He was moved into the cellblock on Jan. 18 and within minutes of his arrival, he was attacked by one of the gang members “in plain view of video surveillance cameras and multiple ICC staff who passively observed from behind a window,” Elabed’s attorney, Benjamin Schwartzman, wrote.

The guards ordered all the inmates to their rooms, according to the lawsuit, leaving only Elabed and his assailant in the main area.

His attorney said the attacker then knocked Elabed to the floor and stomped on his head.
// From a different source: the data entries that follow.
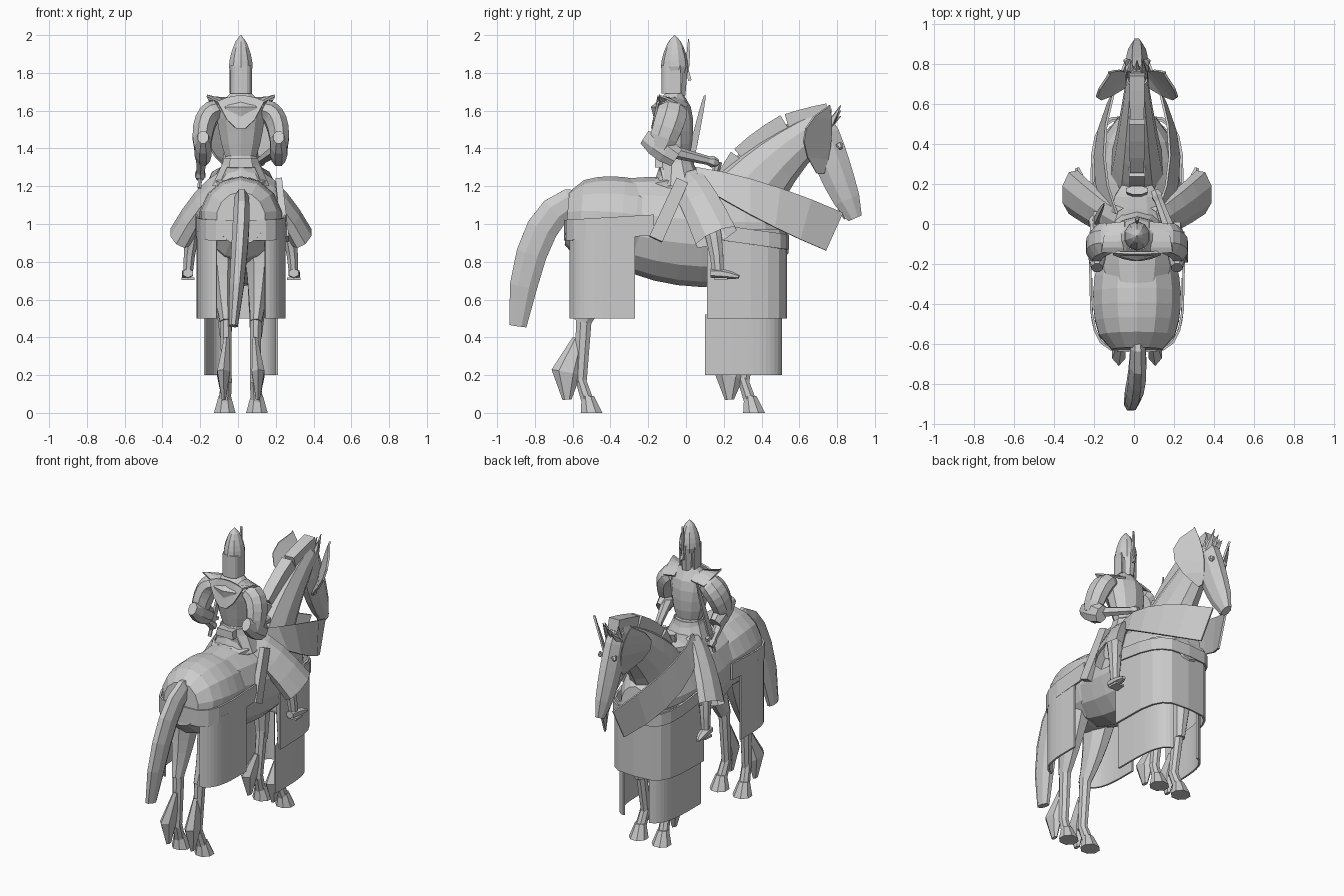
import bpy, bmesh, math
from mathutils import Vector

cube = bpy.data.objects.get("Cube")
if cube:
    bpy.data.objects.remove(cube, do_unlink=True)

AXIS = Vector((0.015, 0, 0))  # the sagittal plane of horse and rider
LEFT, RIGHT = 1, -1
SIDES = {"left": LEFT, "right": RIGHT}


def curve_point(controls, t):
    """Point on a Bezier curve with any number of controls."""
    points = [Vector(c) for c in controls]
    while len(points) > 1:
        points = [a.lerp(b, t) for a, b in zip(points, points[1:])]
    return points[0]


def place(point, side):
    return Vector((point[0] * side, point[1], point[2])) + AXIS


def finish(name, bm):
    bmesh.ops.recalc_face_normals(bm, faces=bm.faces)
    mesh = bpy.data.meshes.new(name)
    bm.to_mesh(mesh)
    bm.free()
    obj = bpy.data.objects.new(name, mesh)
    bpy.context.collection.objects.link(obj)
    return obj


def limb(name, controls, girth, tip, swell=0, flat=1, sides=8, steps=6, side=LEFT, level=False, capped=True):
    """Faceted form along a curve: half width runs from girth to tip, fuller in the middle by swell."""
    bm = bmesh.new()
    centres = [place(curve_point(controls, i / steps), side) for i in range(steps + 1)]
    rings = []
    for i, centre in enumerate(centres):
        t = i / steps
        half = girth + (tip - girth) * t + swell * math.sqrt(abs(math.sin(math.pi * t)))
        along = (centres[min(i + 1, steps)] - centres[max(i - 1, 0)]).normalized()
        if level:
            along = Vector((0, 0, 1))
        across = Vector((1, 0, 0))
        across = (across - along * across.dot(along)).normalized()
        depth = along.cross(across) * flat
        ring = []
        for k in range(sides):
            angle = math.tau * (k + 0.5) / sides
            offset = across * math.cos(angle) + depth * math.sin(angle)
            ring.append(bm.verts.new(centre + offset * half))
        rings.append(ring)
    for low, high in zip(rings, rings[1:]):
        for k in range(sides):
            following = (k + 1) % sides
            bm.faces.new((low[k], low[following], high[following], high[k]))
    if capped:
        bm.faces.new(rings[0])
        bm.faces.new(rings[-1])
    return finish(name, bm)


def sheet(name, first, second, side=LEFT):
    """Thin plate or cloth between two rows of points."""
    bm = bmesh.new()
    rows = [[bm.verts.new(place(p, side)) for p in row] for row in (first, second)]
    for a, b, c, d in zip(rows[0], rows[0][1:], rows[1][1:], rows[1]):
        bm.faces.new((a, b, c, d))
    obj = finish(name, bm)
    solid = obj.modifiers.new("thickness", "SOLIDIFY")
    solid.thickness = 0.012
    solid.offset = 0
    return obj


def ribbon(name, first, second, side=LEFT, steps=5):
    rows = [[curve_point(edge, i / steps) for i in range(steps + 1)] for edge in (first, second)]
    return sheet(name, rows[0], rows[1], side)


def drape(name, width, start, end, top, bottom, side=LEFT, share=1, slope=0, steps=10):
    """Hanging cloth wrapped in a rounded U; share tells how much of the U it covers."""
    upper, lower = [], []
    for i in range(steps + 1):
        angle = math.pi * share * i / steps
        c, s = math.cos(angle), math.sin(angle)
        x = width * math.copysign(math.sqrt(abs(c)), c)
        y = start + (end - start) * math.sqrt(abs(s))
        upper.append((x, y, top + slope * y))
        lower.append((x, y, bottom + slope * y))
    return sheet(name, upper, lower, side)


# Horse trunk, neck, head and tail
limb("horse_body", [(0, -.6, 1.08), (0, 0, .9), (0, .53, .97)], girth=.06, tip=.1, swell=.15,
     flat=1.25, sides=14, steps=10)
limb("horse_rump", [(0, -.63, 1.03), (0, -.05, .98)], girth=.13, tip=.1, swell=.11, flat=1.08, sides=14, steps=8)
limb("horse_neck", [(0, .28, 1.1), (0, .45, 1.35), (0, .73, 1.53)], girth=.14, tip=.055, flat=1.5, sides=10)
limb("horse_head", [(0, .7, 1.55), (0, .76, 1.33), (0, .895, 1.03)], girth=.045, tip=.026, swell=.026, flat=1.6)
limb("lower_jaw", [(0, .77, 1.2), (0, .85, 1.03)], girth=.03, tip=.015, sides=6, steps=2)
limb("tail", [(0, -.52, 1.13), (.02, -.82, 1.15), (-.04, -.89, .46)], girth=.025, tip=.026, swell=.022, flat=1.9)

# Cropped mane made of blocks along the crest
crest = [(0, .2, 1.25), (0, .35, 1.55), (0, .75, 1.6)]
for i, (start, end) in enumerate(((0, .2), (.22, .68), (.7, 1))):
    ends = [curve_point(crest, t) for t in (start, (start + end) / 2, end)]
    limb(f"mane_block_{i}", ends, girth=.05, tip=.055, sides=4, steps=3)

# Forelock tufts
for i, lean in enumerate((-.03, 0, .03)):
    limb(f"forelock_tuft_{i}", [(lean, .74, 1.5), (lean, .78, 1.55), (lean, .82, 1.6 + lean)],
         girth=.03, tip=.002, sides=5, steps=3)

# Cloth bands around rump and chest
drape("rump_band", width=.235, start=-.17, end=-.64, top=1.06, bottom=.95, slope=.06)
drape("chest_band", width=.23, start=.1, end=.54, top=1.02, bottom=.94, slope=-.14)
drape("chest_skirt", width=.22, start=.11, end=.53, top=.97, bottom=.5)

for label, side in SIDES.items():
    # Hanging panels
    drape(f"rump_panel_{label}", width=.23, start=-.27, end=-.62, top=.96, bottom=.5, side=side, share=.4)
    drape(f"lower_chest_panel_{label}", width=.19, start=.1, end=.51, top=.52, bottom=.2, side=side, share=.42)

    # Horse legs, hooves and fetlock feathering
    limb(f"hind_thigh_{label}", [(.1, -.42, .95), (.1, -.45, .7), (.08, -.55, .48)],
         girth=.1, tip=.032, flat=1.5, side=side)
    limb(f"fore_thigh_{label}", [(.1, .36, .9), (.08, .35, .4)], girth=.08, tip=.033, flat=1.3, side=side)
    for end, knee, fetlock, hoof in (("hind", -.54, -.56, -.5), ("fore", .35, .3, .36)):
        limb(f"{end}_cannon_{label}", [(.08, knee, .5), (.075, fetlock, .16)], girth=.034, tip=.028,
             flat=1.3, side=side, steps=2)
        limb(f"{end}_pastern_{label}", [(.075, fetlock, .18), (.085, hoof - .02, .06)], girth=.03, tip=.035,
             side=side, steps=2)
        limb(f"{end}_hoof_{label}", [(.085, hoof - .02, .09), (.085, hoof, 0)], girth=.035, tip=.062,
             side=side, steps=2, level=True)
        top = .39 if end == "hind" else .32
        limb(f"{end}_feather_{label}", [(.075, fetlock - .01, top), (.1, fetlock - .11, .2), (.09, fetlock - .07, .07)],
             girth=.016, tip=.012, swell=.025, flat=2, sides=6, steps=2, side=side)

    # Bridle fins, ears, eyes and cloth reins
    ribbon(f"bridle_fin_{label}", [(.14, .76, 1.63), (.05, .79, 1.45), (.05, .73, 1.27)],
           [(.14, .75, 1.62), (.3, .53, 1.5), (.05, .69, 1.27)], side)
    limb(f"horse_ear_{label}", [(.035, .74, 1.52), (.05, .77, 1.61)], girth=.022, tip=.002,
         sides=5, steps=2, side=side)
    limb(f"horse_eye_{label}", [(.045, .81, 1.42), (.06, .82, 1.4)], girth=.02, tip=.01,
         sides=6, steps=2, side=side)
    ribbon(f"cloth_rein_{label}", [(.1, .05, 1.3), (.25, .4, 1.25), (.05, .83, 1.06)],
           [(.17, .08, 1.2), (.29, .4, 1), (.07, .74, .86)], side)

# Saddle
limb("saddle", [(0, -.16, 1.2), (0, .2, 1.24)], girth=.11, tip=.08, swell=.05, flat=.4)
limb("saddle_cantle", [(0, -.1, 1.18), (0, -.13, 1.3)], girth=.14, tip=.08, flat=.2, steps=2)
limb("saddle_pommel", [(0, .15, 1.25), (0, .17, 1.33)], girth=.05, tip=.06, flat=.4, steps=2)

# Rider trunk
limb("tunic_skirt", [(0, -.04, 1.2), (0, -.05, 1.36)], girth=.16, tip=.085, flat=.85, sides=10, steps=2, level=True)
limb("tunic_chest", [(0, -.05, 1.35), (0, -.05, 1.5), (0, -.08, 1.62)], girth=.085, tip=.135, swell=.012,
     flat=.78, sides=10, steps=4, level=True)
limb("tunic_yoke", [(0, -.08, 1.62), (0, -.06, 1.7)], girth=.135, tip=.05, flat=.78, sides=10, steps=2, level=True)
limb("belt", [(0, -.05, 1.31), (0, -.05, 1.35)], girth=.105, tip=.095, flat=.9, sides=10, steps=1, level=True)
limb("belt_pouch", [(0, -.14, 1.3), (0, -.14, 1.35)], girth=.09, tip=.08, flat=.4, sides=4, steps=1, level=True)
ribbon("back_mantle", [(-.12, -.14, 1.65), (0, -.15, 1.71), (.12, -.14, 1.65)],
       [(-.12, -.15, 1.64), (0, -.21, 1.36), (.12, -.15, 1.64)])

# Rider head and pointed helmet
limb("rider_head", [(0, -.04, 1.68), (0, -.04, 1.85)], girth=.036, tip=.05, flat=1.1, steps=3, level=True)
limb("nose", [(0, .01, 1.81), (0, .02, 1.76)], girth=.008, tip=.014, sides=4, steps=1)
limb("helmet", [(0, -.06, 1.8), (0, -.06, 2)], girth=.058, tip=.002, swell=.025, flat=1.1, sides=10, level=True)
drape("neck_guard", width=.053, start=-.03, end=-.125, top=1.84, bottom=1.69)
ribbon("brow_crest", [(0, 0, 1.82), (0, 0, 1.9), (0, .012, 1.98)], [(0, .015, 1.81), (0, .025, 1.9), (0, .016, 1.98)])

# Rider limbs and shoulder plates
hands = {"left": Vector((.1, .14, 1.33)), "right": Vector((.215, .01, 1.26))}
elbow = Vector((.205, -.14, 1.4))
for label, side in SIDES.items():
    hand = hands[label]
    reach = (hand - elbow).normalized() * .03
    ribbon(f"shoulder_plate_{label}", [(.06, .01, 1.63), (.06, -.07, 1.71), (.06, -.15, 1.62)],
           [(.15, 0, 1.61), (.17, -.08, 1.66), (.18, -.14, 1.68)], side)
    limb(f"upper_arm_{label}", [(.12, -.07, 1.61), (.21, -.07, 1.58), elbow], girth=.05, tip=.045, swell=.014,
         flat=1.4, side=side)
    limb(f"sleeve_cuff_{label}", [(.2, -.22, 1.46), (.2, -.05, 1.35)], girth=.03, tip=.04, swell=.014,
         flat=1.4, steps=3, side=side)
    limb(f"forearm_{label}", [elbow, hand], girth=.038, tip=.022, sides=6, steps=2, side=side)
    limb(f"hand_{label}", [hand - reach, hand + reach], girth=.022, tip=.02, swell=.01, sides=6, steps=2, side=side)

    # Flared thigh cloth, lower leg, boot and stirrup
    limb(f"thigh_cloth_{label}", [(.08, 0, 1.23), (.2, .06, 1.16), (.32, .16, .93)], girth=.05, tip=.065,
         flat=1.9, steps=4, side=side, capped=False)
    limb(f"lower_leg_{label}", [(.22, .1, 1.08), (.27, .16, .95), (.28, .17, .73)], girth=.05, tip=.026,
         flat=1.2, steps=4, side=side)
    limb(f"boot_{label}", [(.28, .13, .74), (.28, .2, .74), (.3, .28, .72)], girth=.03, tip=.012, swell=.01,
         flat=.8, sides=6, steps=4, side=side)
    limb(f"stirrup_{label}", [(.28, .15, .71), (.28, .22, .71)], girth=.05, tip=.045, flat=.2,
         sides=4, steps=1, side=side)

# Raised sword in the right hand, scabbard at the left hip
limb("sword_blade", [(.21, .01, 1.28), (.165, .1, 1.68)], girth=.01, tip=.003, swell=.003, flat=2.5,
     sides=4, side=RIGHT)
limb("sword_guard", [(.21, -.03, 1.31), (.21, .06, 1.29)], girth=.014, tip=.014, sides=4, steps=1, side=RIGHT)
limb("sword_grip", [(.22, -.01, 1.19), (.21, .02, 1.3)], girth=.012, tip=.012, sides=6, steps=1, side=RIGHT)
limb("scabbard", [(.2, -.02, 1.23), (.235, -.16, .92)], girth=.025, tip=.028, flat=1.9, sides=4, steps=1)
He described the blows as “delivered with such ferocity and energy that the attacking gang member was forced to catch his breath and refresh himself at a drinking fountain, afterward.”

Elabed claimed that during the break, he managed to get up and pleaded with guards who continued to watch as his assailant resumed the attack.

The beating didn’t end until he was unconscious and convulsing in a pool of blood, the lawsuit said.

Elabed’s attorney said staffers had an ambulance take Elabed to a local hospital, where he was diagnosed with traumatic subarachnoid brain hemorrhage. They prevented the hospital from taking any pictures of Elabed’s injuries, the lawsuit said, and removed him after he was stabilized in an overnight stay.

His attorney said Elabed was returned to the hospital three days later after he was not given treatment at the prison. Elabed later was given a medical parole, his attorney said.

His attorney added that since the beating, his client gets confused easily, jumps at loud noises and can’t keep his attention focused. He soothes himself by rocking and rubbing his arms, and has significant mental impairment, Schwartzman said.

“We know that he was normal before. He was no honor student, but he could hold down a job. Now he gets confused trying to put his own clothes away …,” Schwartzman said.

The case is complicated in part because Elabed lost his memory of the beating and the events preceding it, Schwartzman said. His attorneys have had to rely on witness accounts to determine much of what happened but they said the stories are consistent.

The Ada County prosecutor has charged James Haver, an inmate serving time for aggravated assault and battery, with aggravated battery in connection with Elabed’s case. A preliminary hearing for Haver has been set for May.